One Health is gaining recognition in the United States and globally as an effective way to fight health issues at the human-animal-environment interface, including zoonotic diseases. CDC uses a One Health approach by involving experts in human, animal, environmental health, and other relevant disciplines and sectors in monitoring and controlling public health threats and to learn about how diseases spread among people, animals, plants, and the environment.
Successful public health interventions require the cooperation of human, animal, and environmental health partners. Professionals in(doctors, nurses, public health practitioners, epidemiologists), (veterinarians, paraprofessionals, agricultural workers), (ecologists, wildlife experts), and need to communicate, collaborate on, and coordinate activities. Other relevant players in a One Health approach could include law enforcement, policymakers, agriculture, communities, and even pet owners. No one person, organization, or sector can address issues at the animal-human-environment interface alone.
By promoting collaboration across all sectors, a One Health approach can achieve the best health outcomes for people, animals, and plants in a shared environment.
Do you see what I mean? This statement doesn’t say anything. There are no goals, and no strategies. Collaboration for collaboration’s sake? One Health looks like an excuse to spend public funds while promoting a meaningless concept. But more than that, from my reading I anticipate that One Health will be used to impose changes in the way humans and animals interact… most likely based on the needs of the WEF/elites and not the needs of the people or the animals that will be affected. And One Health will probably try to grab attention in the aftermath of the pandemic, promising, just like Daszak does, that it will save us from the next pandemic. One Health and Peter Daszak are practically synonymous.
A huge gravy train has been built of public health professionals, veterinarians, and government/UN/other agencies to carry out “One Health.” The One Health Commission website provides the following list of governmental organizations that are ‘implementing’ One Health:
- Food and Agriculture Organization of the UN (FAO)
- Institute for Infectious Animal Diseases
- Minnesota One Health Antibiotic Stewardship Collaborative (MOHASC)
- National Center of Competence in Research – Swiss National Science Foundation
- One Arctic, One Health Project of the Arctic Council’s Sustainable Development Work Group
- One Health Action Collaborative (OHAC) – U.S. National Academies Forum on Microbial Threats

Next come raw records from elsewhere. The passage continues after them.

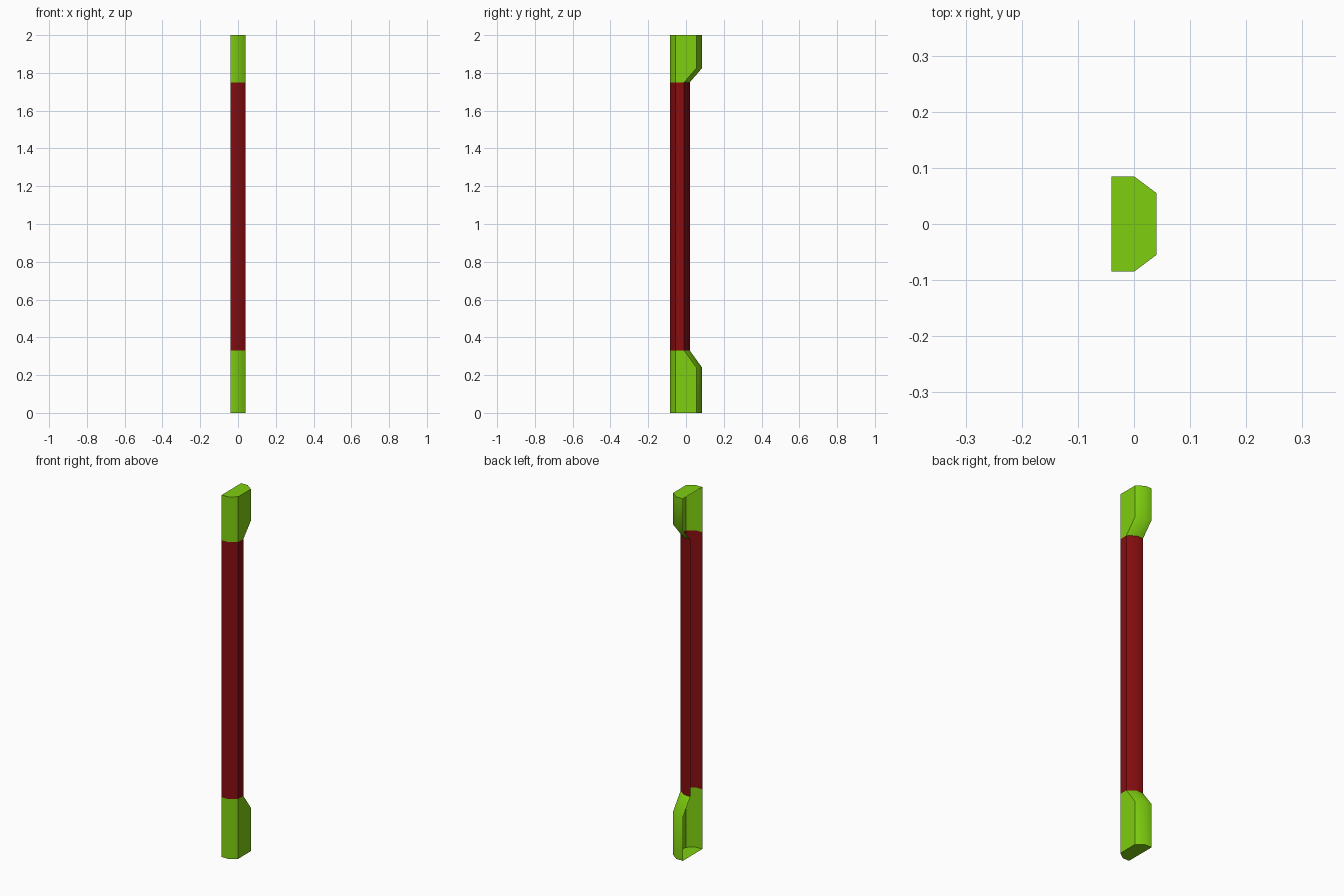
import bpy, bmesh, math

cube = bpy.data.objects.get("Cube")
if cube:
    bpy.data.objects.remove(cube, do_unlink=True)


def material(name, colour):
    mat = bpy.data.materials.new(name)
    mat.use_nodes = True
    mat.diffuse_color = colour
    mat.node_tree.nodes["Principled BSDF"].inputs["Base Color"].default_value = colour
    return mat


green = material("lime green", (0.21, 0.62, 0.005, 1))
red = material("dark red", (0.24, 0.004, 0.005, 1))

HALF, FRONT, BEVEL = 0.04, -0.085, 0.03
WIDE, NARROW = 0.085, 0.02


def section(back):
    """Open channel outline with bevelled outer corners."""
    return [(-HALF, FRONT), (0, FRONT), (HALF, FRONT + BEVEL),
            (HALF, back - BEVEL), (0, back), (-HALF, back)]


def channel(name, stations, mat, cap=None):
    """Loft the open channel through (height, back) stations, capping one end."""
    bm = bmesh.new()
    rings = [[bm.verts.new((x, y, z)) for x, y in section(back)]
             for z, back in stations]
    for low, high in zip(rings, rings[1:]):
        for i in range(len(low) - 1):
            bm.faces.new((low[i], low[i + 1], high[i + 1], high[i]))
    if cap == "top":
        bm.faces.new(rings[-1])
    elif cap == "bottom":
        bm.faces.new(rings[0][::-1])
    mesh = bpy.data.meshes.new(name)
    bm.to_mesh(mesh)
    bm.free()
    mesh.materials.append(mat)
    obj = bpy.data.objects.new(name, mesh)
    bpy.context.collection.objects.link(obj)
    bpy.ops.object.select_all(action="DESELECT")
    obj.select_set(True)
    bpy.context.view_layer.objects.active = obj
    bpy.ops.object.shade_smooth_by_angle(angle=math.radians(45))


# Wide ends tapering into the slim middle
channel("lower_end", [(0, WIDE), (0.24, WIDE), (0.33, NARROW)], green, "bottom")
channel("middle_bar", [(0.33, NARROW), (1.75, NARROW)], red)
channel("upper_end", [(1.75, NARROW), (1.825, WIDE), (2, WIDE)], green, "top")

- One Health Awareness Kentucky (OHA-KY)
- One Health Bangladesh
- One Health Collaborating Center Universitas Gadjah Mada – INDOHUN/USAID
- One Health for Next Generations
- One Health Sweden
- Public Health Agency of Canada
- Tennessee Department of Health – One Health Committee
- USAID Emerging Pandemic Threats(EPT-1 and EPT-2) One Health Workforce
- U.S. Centers for Disease Control and Prevention (CDC)
- U.S. Department of Agriculture (USDA) Animal & Plant Health Inspection Service (APHIS)
- U.S. Food and Drug Administration (FDA) One Health Steering Committee (OHSC)
- U.S.Geological Survey (USGS)
- U.S. National Park Service – One Health
- World Health Organization (WHO)
- World Organisation for Animal Health (OIE)
Here is what Peter Daszac, the Commissioner in the , predicted on August 28, 2019:
“In his invited lecture on “Can One Health Help Prevent the Next Pandemic?” Prof. Daszak talked about how emerging infectious diseases are a growing global threat. These diseases are complex and hard to predict. Many of these emerging diseases are zoonotic, meaning that they can spread from animals to humans. A One Health approach, which recognises the interaction between humans, animals and the environment could help disease prediction and preparedness.”
BTW, Daszac is not a professor and never has been. However, our co-conspirator Ian Lipkin, coauthor of the Nature Medicine article, made Daszac a Member in Lipkin’s Center for Infection and Immunity at Columbia.
I think you see what I’m trying to convey. This is a concept promoted by hucksters, for reasons best known to themselves, since their writings lack meaning. Be aware that it may be used as a cudgel to promote pandemic “solutions” and a persistent pandemic mindset.